DENVER -- United Food and Commercial Workers Local 7 here last week proposed a new health care plan, which it said could save the supermarket chains about $21 million per year.In an interview with SN, Ernest Duran, president of the local, said the proposed changes would involve switching to a different insurance carrier and a new type of plan as part of a new contract to replace the current one that

DENVER -- United Food and Commercial Workers Local 7 here last week proposed a new health care plan, which it said could save the supermarket chains about $21 million per year.

In an interview with SN, Ernest Duran, president of the local, said the proposed changes would involve switching to a different insurance carrier and a new type of plan as part of a new contract to replace the current one that expires on Sept. 11.

"There would not be any reduction in worker benefits," Duran said. "What is different is the discount we would receive."

He said he was going to press for more comprehensive coverage, including insurance-paid birth control, mammograms and prostate cancer screenings. "We believe that we can save money in the long run by paying for those types of things up front," he said.

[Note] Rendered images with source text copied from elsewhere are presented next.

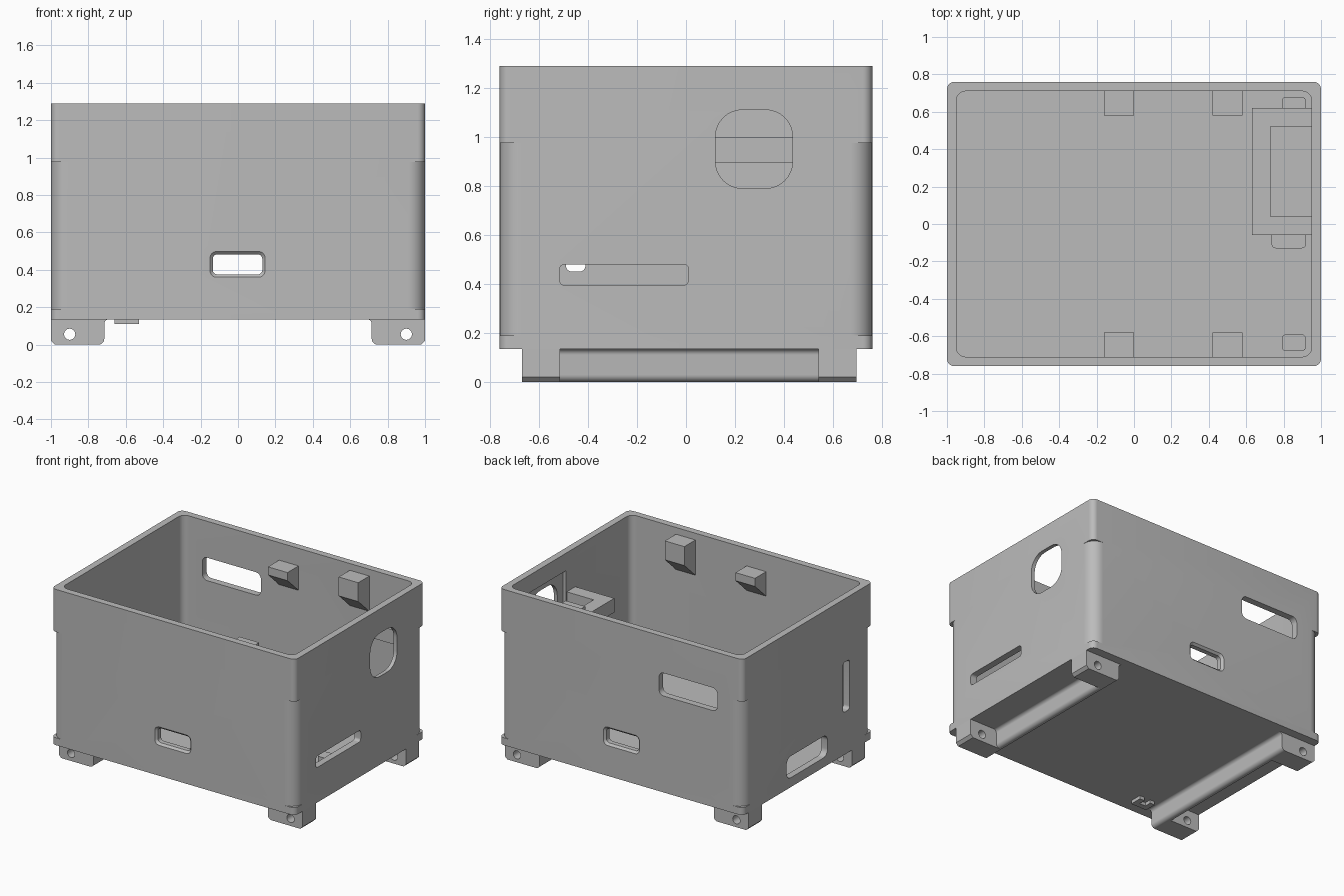
import bpy, bmesh
from math import sin, cos, pi
from mathutils import Vector

cube = bpy.data.objects.get("Cube")
if cube:
    bpy.data.objects.remove(cube, do_unlink=True)

grey = bpy.data.materials.new("plain_grey")
grey.use_nodes = True
grey.diffuse_color = (0.5, 0.5, 0.5, 1)
grey.node_tree.nodes["Principled BSDF"].inputs["Base Color"].default_value = (0.5, 0.5, 0.5, 1)


def arc(cx, cy, r, start, end, n=8):
    return [(cx + r * cos(start + (end - start) * i / n),
             cy + r * sin(start + (end - start) * i / n)) for i in range(n + 1)]


def rounded(u0, u1, v0, v1, r):
    corners = [(u1 - r, v1 - r), (u0 + r, v1 - r), (u0 + r, v0 + r), (u1 - r, v0 + r)]
    pts = []
    for i, (u, v) in enumerate(corners):
        pts += arc(u, v, r, i * pi / 2, (i + 1) * pi / 2)
    return pts


def loft(name, axis, sections):
    """Solid through 2D outlines placed at positions along one axis."""
    place = {"x": lambda t, u, v: (t, u, v),
             "y": lambda t, u, v: (u, t, v),
             "z": lambda t, u, v: (u, v, t)}[axis]
    bm = bmesh.new()
    rings = [[bm.verts.new(place(t, u, v)) for u, v in pts] for t, pts in sections]
    for a, b in zip(rings, rings[1:]):
        for i in range(len(a)):
            j = (i + 1) % len(a)
            bm.faces.new((a[i], a[j], b[j], b[i]))
    bm.faces.new(rings[0])
    bm.faces.new(rings[-1])
    bmesh.ops.recalc_face_normals(bm, faces=bm.faces)
    mesh = bpy.data.meshes.new(name)
    bm.to_mesh(mesh)
    bm.free()
    mesh.materials.append(grey)
    ob = bpy.data.objects.new(name, mesh)
    bpy.context.collection.objects.link(ob)
    return ob


def prism(name, axis, pts, a, b):
    return loft(name, axis, [(a, pts), (b, pts)])


def activate(ob):
    bpy.ops.object.select_all(action="DESELECT")
    ob.select_set(True)
    bpy.context.view_layer.objects.active = ob


def cut(ob, cutter):
    mod = ob.modifiers.new("cut", "BOOLEAN")
    mod.operation = "DIFFERENCE"
    mod.solver = "EXACT"
    mod.object = cutter
    activate(ob)
    bpy.ops.object.modifier_apply(modifier=mod.name)
    bpy.data.objects.remove(cutter, do_unlink=True)


def finish(ob):
    activate(ob)
    bpy.ops.object.shade_smooth_by_angle()


W, D, BASE, TOP, WALL = 1.0, 0.76, 0.135, 1.29, 0.05

# Open box shell
box = prism("box", "z", rounded(-W, W, -D, D, 0.04), BASE, TOP)
cut(box, prism("cavity", "z", rounded(-W + WALL, W - WALL, -D + WALL, D - WALL, 0.05),
               BASE + 0.05, TOP + 0.1))

# Softer corner relief between the top and bottom bands
for sx in (-1, 1):
    for sy in (-1, 1):
        r, e = 0.09, 0.03
        shape = arc(W - r, D - r, r, 0, pi / 2)
        shape += [(W - r, D + e), (W + e, D + e), (W + e, D - r)]
        shape = [(sx * x, sy * y) for x, y in shape]
        cut(box, prism("corner_relief", "z", shape, 0.19, 0.975))

# Small matching slots with flared rims, front and back
for s in (-1, 1):
    slot = rounded(-0.135, 0.13, 0.375, 0.482, 0.025)
    rim = rounded(-0.15, 0.145, 0.36, 0.497, 0.035)
    cut(box, loft("flared_slot", "y", [(s * 0.65, slot), (s * (D - 0.015), slot),
                                       (s * D, rim), (s * (D + 0.05), rim)]))

# Back vent, right hand slots and port, left hand slots
cut(box, prism("back_vent", "y", rounded(-0.79, -0.31, 0.85, 1.02, 0.04), 0.65, 0.85))
cut(box, prism("port_pocket", "x", rounded(0.05, 0.52, 0.74, 1.16, 0.005), 0.9, 0.972))
cut(box, prism("port", "x", rounded(0.12, 0.435, 0.79, 1.11, 0.11), 0.9, 1.1))
cut(box, prism("card_slot", "x", rounded(-0.515, 0.01, 0.395, 0.48, 0.02), 0.9, 1.1))
cut(box, prism("tall_slot", "x", rounded(-0.49, -0.41, 0.45, 0.82, 0.025), -1.1, -0.9))
cut(box, prism("low_slot", "x", rounded(-0.23, 0.25, 0.205, 0.365, 0.05), -1.1, -0.9))
finish(box)

# Wedge shaped lid supports inside the front and back walls
for side, s in (("front", -1), ("back", 1)):
    for name, x0, top in (("low", -0.16, 1.16), ("high", 0.42, 1.24)):
        wedge = [(s * 0.73, top), (s * 0.58, top), (s * 0.58, 1.1), (s * 0.73, 0.96)]
        finish(prism(f"{side}_{name}_lid_support", "x", wedge, x0, x0 + 0.16))

# C shaped bracket around the port
c_shape = [(0.96, -0.06), (0.63, -0.06), (0.63, 0.62), (0.96, 0.62),
           (0.96, 0.52), (0.73, 0.52), (0.73, 0.04), (0.96, 0.04)]
finish(prism("port_bracket", "z", c_shape, 0.895, 1.0))

# Low posts on the floor
for name, x0, y0, y1 in (("front_post", 0.79, -0.68, -0.59), ("back_post", 0.79, 0.59, 0.68),
                         ("middle_post", 0.735, -0.13, -0.04)):
    finish(prism(name, "z", rounded(x0, 0.92, y0, y1, 0.025), 0.18, 0.27))

# Feet: two end blocks with a thin rail between them on each side
R, Z = 0.03, BASE
inner = [(0.745, 0)] + arc(0.745, R, R, 1.5 * pi, pi)[1:]
inner += arc(0.69, 0.11, 0.025, 0, pi / 2) + [(0.69, Z + 0.005)]
block = inner + [(1.0, Z + 0.005), (1.0, 0.02), (0.98, 0)]
rail = inner + [(0.8, Z + 0.005)] + arc(0.8, 0.11, 0.025, pi / 2, pi)
rail += arc(0.745, R, R, 0, -pi / 2)[:-1]
for side, s in (("left", 1), ("right", -1)):
    def flip(pts):
        return [(s * x, z) for x, z in pts]
    for end, y0, y1 in (("front", -0.67, -0.515), ("back", 0.54, 0.695)):
        foot = prism(f"{side}_{end}_foot", "y", flip(block), y0, y1)
        cut(foot, prism("bolt_hole", "y", arc(s * 0.9, 0.055, 0.03, 0, 2 * pi, 24)[:-1],
                        y0 - 0.1, y1 + 0.1))
        finish(foot)
    finish(prism(f"{side}_foot_rail", "y", flip(rail), -0.516, 0.541))

# Small U shaped catch under the floor
u_shape = [(-0.66, -0.66), (-0.53, -0.66), (-0.53, -0.57), (-0.57, -0.57),
           (-0.57, -0.62), (-0.62, -0.62), (-0.62, -0.57), (-0.66, -0.57)]
finish(prism("under_floor_catch", "z", u_shape, 0.11, 0.14))
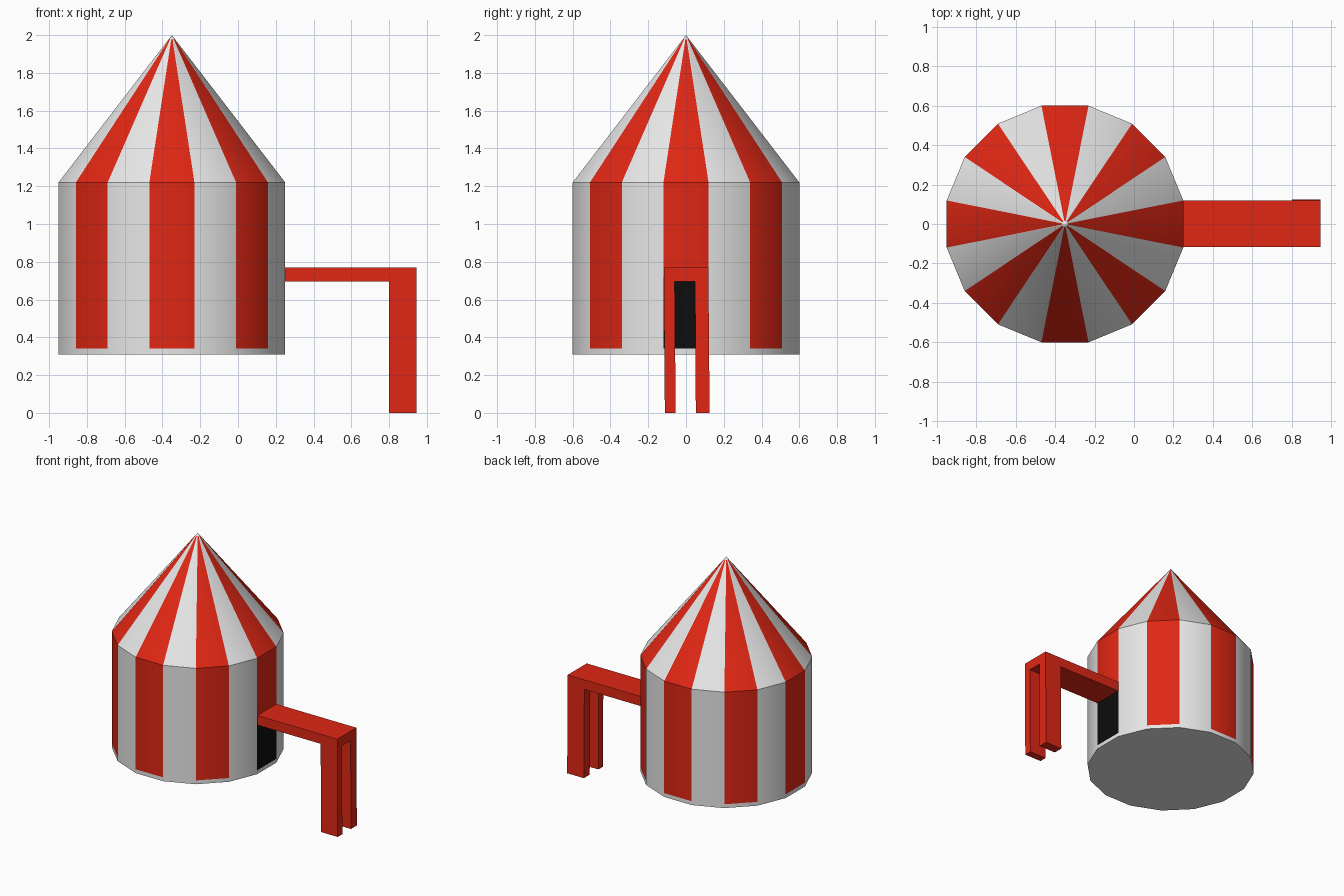
import bpy, bmesh, math

if "Cube" in bpy.data.objects:
    bpy.data.objects.remove(bpy.data.objects["Cube"])


def material(name, rgb):
    m = bpy.data.materials.new(name)
    m.diffuse_color = (*rgb, 1)
    m.use_nodes = True
    m.node_tree.nodes["Principled BSDF"].inputs["Base Color"].default_value = m.diffuse_color
    return m


WHITE = material("canvas_white", (0.8, 0.8, 0.8))
RED = material("stripe_red", (0.75, 0.02, 0.007))
BLACK = material("doorway_black", (0.004, 0.004, 0.004))

SIDES, CX = 16, -0.35
RADIUS = 0.6 / math.cos(math.pi / SIDES)
APEX, EAVE = 2.0, 1.22
BASE, HEM, DOOR_TOP, TIP = 0.31, 0.34, 0.72, 1.98


def add_object(name, bm, mats):
    bmesh.ops.recalc_face_normals(bm, faces=bm.faces)
    mesh = bpy.data.meshes.new(name)
    bm.to_mesh(mesh)
    bm.free()
    obj = bpy.data.objects.new(name, mesh)
    bpy.context.collection.objects.link(obj)
    for m in mats:
        mesh.materials.append(m)
    return obj


def smooth(obj):
    bpy.ops.object.select_all(action='DESELECT')
    obj.select_set(True)
    bpy.context.view_layer.objects.active = obj
    bpy.ops.object.shade_smooth_by_angle(angle=math.radians(30))


def ring(bm, z, r):
    # half-step offset puts a flat panel on each axis
    angles = [(i - 0.5) * math.tau / SIDES for i in range(SIDES)]
    return [bm.verts.new((CX + r * math.cos(a), r * math.sin(a), z)) for a in angles]


def panels(bm, low, high, colour):
    for i in range(SIDES):
        j = (i + 1) % SIDES
        bm.faces.new((low[i], low[j], high[j], high[i])).material_index = colour(i)


def stripe(i):
    return 1 if i % 2 == 0 else 0


# Striped wall with white hem, floor and a dark doorway panel facing +x
bm = bmesh.new()
rings = [ring(bm, z, RADIUS) for z in (BASE, HEM, DOOR_TOP, EAVE)]
bm.faces.new(rings[0])
panels(bm, rings[0], rings[1], lambda i: 0)
panels(bm, rings[1], rings[2], lambda i: 2 if i == 0 else stripe(i))
panels(bm, rings[2], rings[3], stripe)
smooth(add_object("tent_wall", bm, [WHITE, RED, BLACK]))

# Striped conical roof with a small white tip
bm = bmesh.new()
eave = ring(bm, EAVE, RADIUS)
tip = ring(bm, TIP, RADIUS * (APEX - TIP) / (APEX - EAVE))
panels(bm, eave, tip, stripe)
apex = bm.verts.new((CX, 0, APEX))
for i in range(SIDES):
    bm.faces.new((tip[i], tip[(i + 1) % SIDES], apex))
smooth(add_object("tent_roof", bm, [WHITE, RED]))


def block(name, x, z, y_low, y_high):
    """Box whose y extent may differ between bottom and top."""
    bm = bmesh.new()
    bmesh.ops.create_cube(bm, size=1)
    for v in bm.verts:
        ys = y_high if v.co.z > 0 else y_low
        v.co = (x[v.co.x > 0], ys[v.co.y > 0], z[v.co.z > 0])
    return add_object(name, bm, [RED])


# Entrance canopy and its two slightly splayed legs
block("canopy_beam", (0.245, 0.945), (0.695, 0.77), (-0.117, 0.119), (-0.117, 0.119))
block("canopy_leg_near", (0.80, 0.945), (0, 0.695), (-0.112, -0.055), (-0.117, -0.06))
block("canopy_leg_far", (0.80, 0.945), (0, 0.695), (0.052, 0.125), (0.048, 0.119))
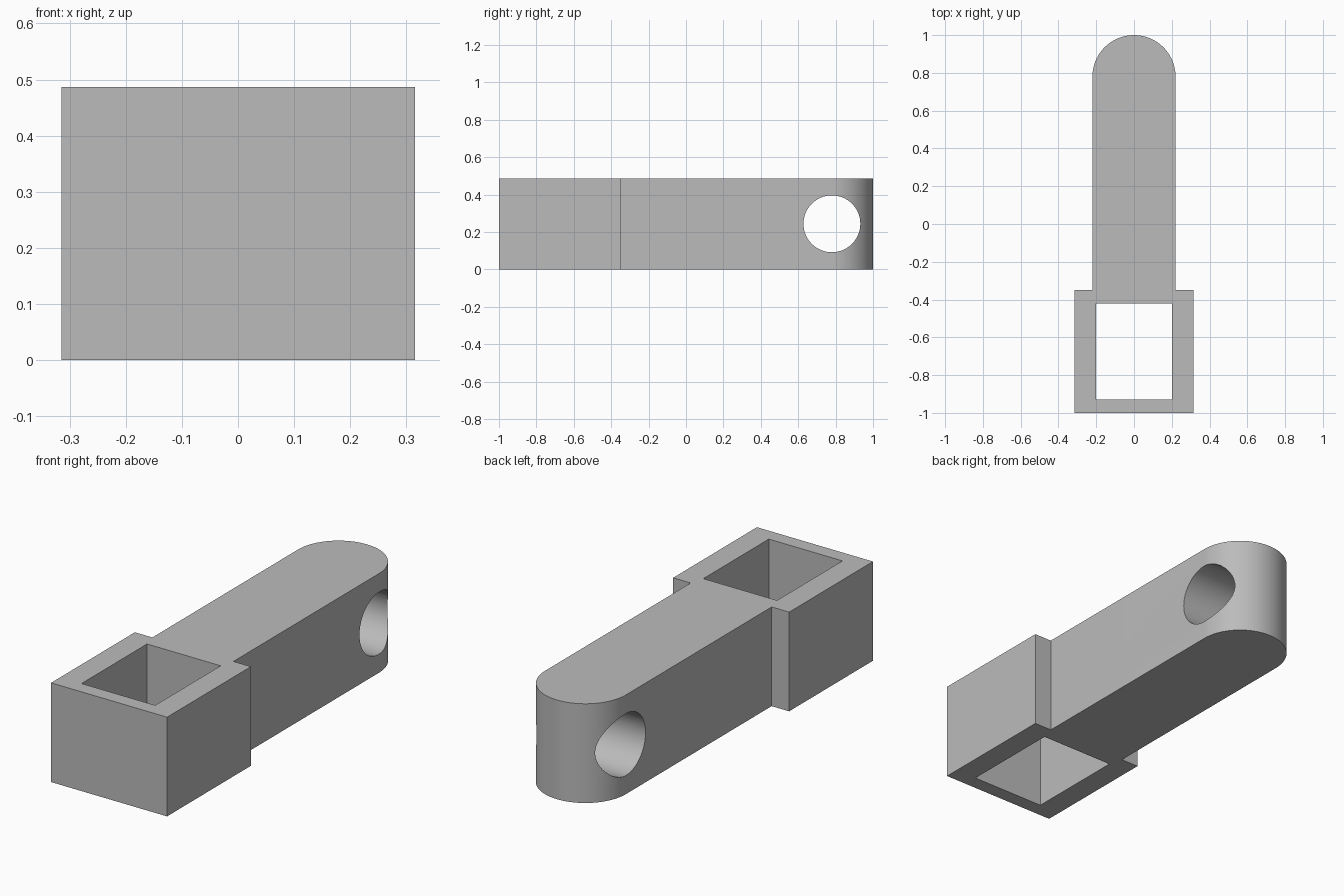
import bpy
import bmesh
from math import sin, cos, pi, radians
from mathutils import Matrix

HEIGHT = 0.487
ARM_HALF, HEAD_HALF = 0.22, 0.315
HEAD_FRONT, HEAD_BACK = -1.0, -0.35
ARC_Y = 1.0 - ARM_HALF          # centre of the rounded end
HOLE_RADIUS = 0.152
ARC_STEPS = 48

default_cube = bpy.data.objects.get("Cube")
if default_cube:
    bpy.data.objects.remove(default_cube, do_unlink=True)

grey = bpy.data.materials.new("plain grey")
grey.use_nodes = True
colour = (0.5, 0.5, 0.5, 1)
grey.diffuse_color = colour
grey.node_tree.nodes["Principled BSDF"].inputs["Base Color"].default_value = colour


def prism(name, outline, z0, z1):
    """Extrude a closed xy outline between two heights."""
    bm = bmesh.new()
    base = bm.faces.new([bm.verts.new((x, y, z0)) for x, y in outline])
    top = bmesh.ops.extrude_face_region(bm, geom=[base])["geom"]
    verts = [v for v in top if isinstance(v, bmesh.types.BMVert)]
    bmesh.ops.translate(bm, verts=verts, vec=(0, 0, z1 - z0))
    bmesh.ops.recalc_face_normals(bm, faces=bm.faces)
    mesh = bpy.data.meshes.new(name)
    bm.to_mesh(mesh)
    bm.free()
    mesh.materials.append(grey)
    obj = bpy.data.objects.new(name, mesh)
    bpy.context.collection.objects.link(obj)
    return obj


# Wide square head, narrow arm and rounded end as one outline
arc = [(ARM_HALF * cos(pi * i / ARC_STEPS), ARC_Y + ARM_HALF * sin(pi * i / ARC_STEPS))
       for i in range(ARC_STEPS + 1)]
outline = [(-ARM_HALF, HEAD_BACK), (-HEAD_HALF, HEAD_BACK), (-HEAD_HALF, HEAD_FRONT),
           (HEAD_HALF, HEAD_FRONT), (HEAD_HALF, HEAD_BACK), (ARM_HALF, HEAD_BACK)] + arc
body = prism("socket_arm", outline, 0, HEIGHT)

# Square socket through the head
socket = prism("socket_cutter", [(-0.2, -0.928), (0.2, -0.928), (0.2, -0.42), (-0.2, -0.42)],
               -0.1, HEIGHT + 0.1)

# Round cross hole through the rounded end
circle = [(HOLE_RADIUS * cos(2 * pi * i / 64), HOLE_RADIUS * sin(2 * pi * i / 64))
          for i in range(64)]
hole = prism("pin_hole_cutter", circle, -0.5, 0.5)
hole.data.transform(Matrix.Translation((0, ARC_Y, HEIGHT / 2)) @ Matrix.Rotation(pi / 2, 4, "Y"))

# Cut both openings, then keep the finished mesh
for cutter in (socket, hole):
    cutter.hide_render = True
    cut = body.modifiers.new(cutter.name, "BOOLEAN")
    cut.operation = "DIFFERENCE"
    cut.solver = "EXACT"
    cut.object = cutter
depsgraph = bpy.context.evaluated_depsgraph_get()
finished = bpy.data.meshes.new_from_object(body.evaluated_get(depsgraph))
body.modifiers.clear()
body.data = finished
for cutter in (socket, hole):
    bpy.data.objects.remove(cutter, do_unlink=True)

# Smooth the curved walls, keep the corners sharp
bpy.ops.object.select_all(action="DESELECT")
body.select_set(True)
bpy.context.view_layer.objects.active = body
bpy.ops.object.shade_smooth_by_angle(angle=radians(30))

Unlike in other recent and ongoing talks in other parts of the country, the union in Colorado is negotiating with the three chains individually rather than collectively. The union had its first round of meetings with Safeway, Albertsons and Kroger-owned King Soopers earlier this month, with additional meetings scheduled with Safeway late last week and with King Soopers and Albertsons this week. Talks with Kroger and Safeway concerning their warehouse workers in the area are scheduled for this Friday.

The three companies have submitted proposals for changes in work rules, but have not yet submitted their plans to modify the wage structure or the health care plan, the latter of which both sides reportedly said would be a critical component of the negotiations in an environment of rising health care costs.

Duran said the workers' pension fund is fully funded. In addition to the changes in the health care plan, Duran said he would propose a 20% increase in the number of full-time positions at the stores.

Representatives from Kroger, Safeway and Albertsons could not be reached for comment last week.

According to information posted on the Web site of UFCW Local 7, the chains have proposed more flexible work rules that would allow workers to perform additional tasks. In addition, the chains have proposed ending premium pay for working Sundays for new hires and have suggested alterations to the schedule for paid holidays.

Duran said he was hopeful the chains would offer their proposals for a revamped health care plan by this week.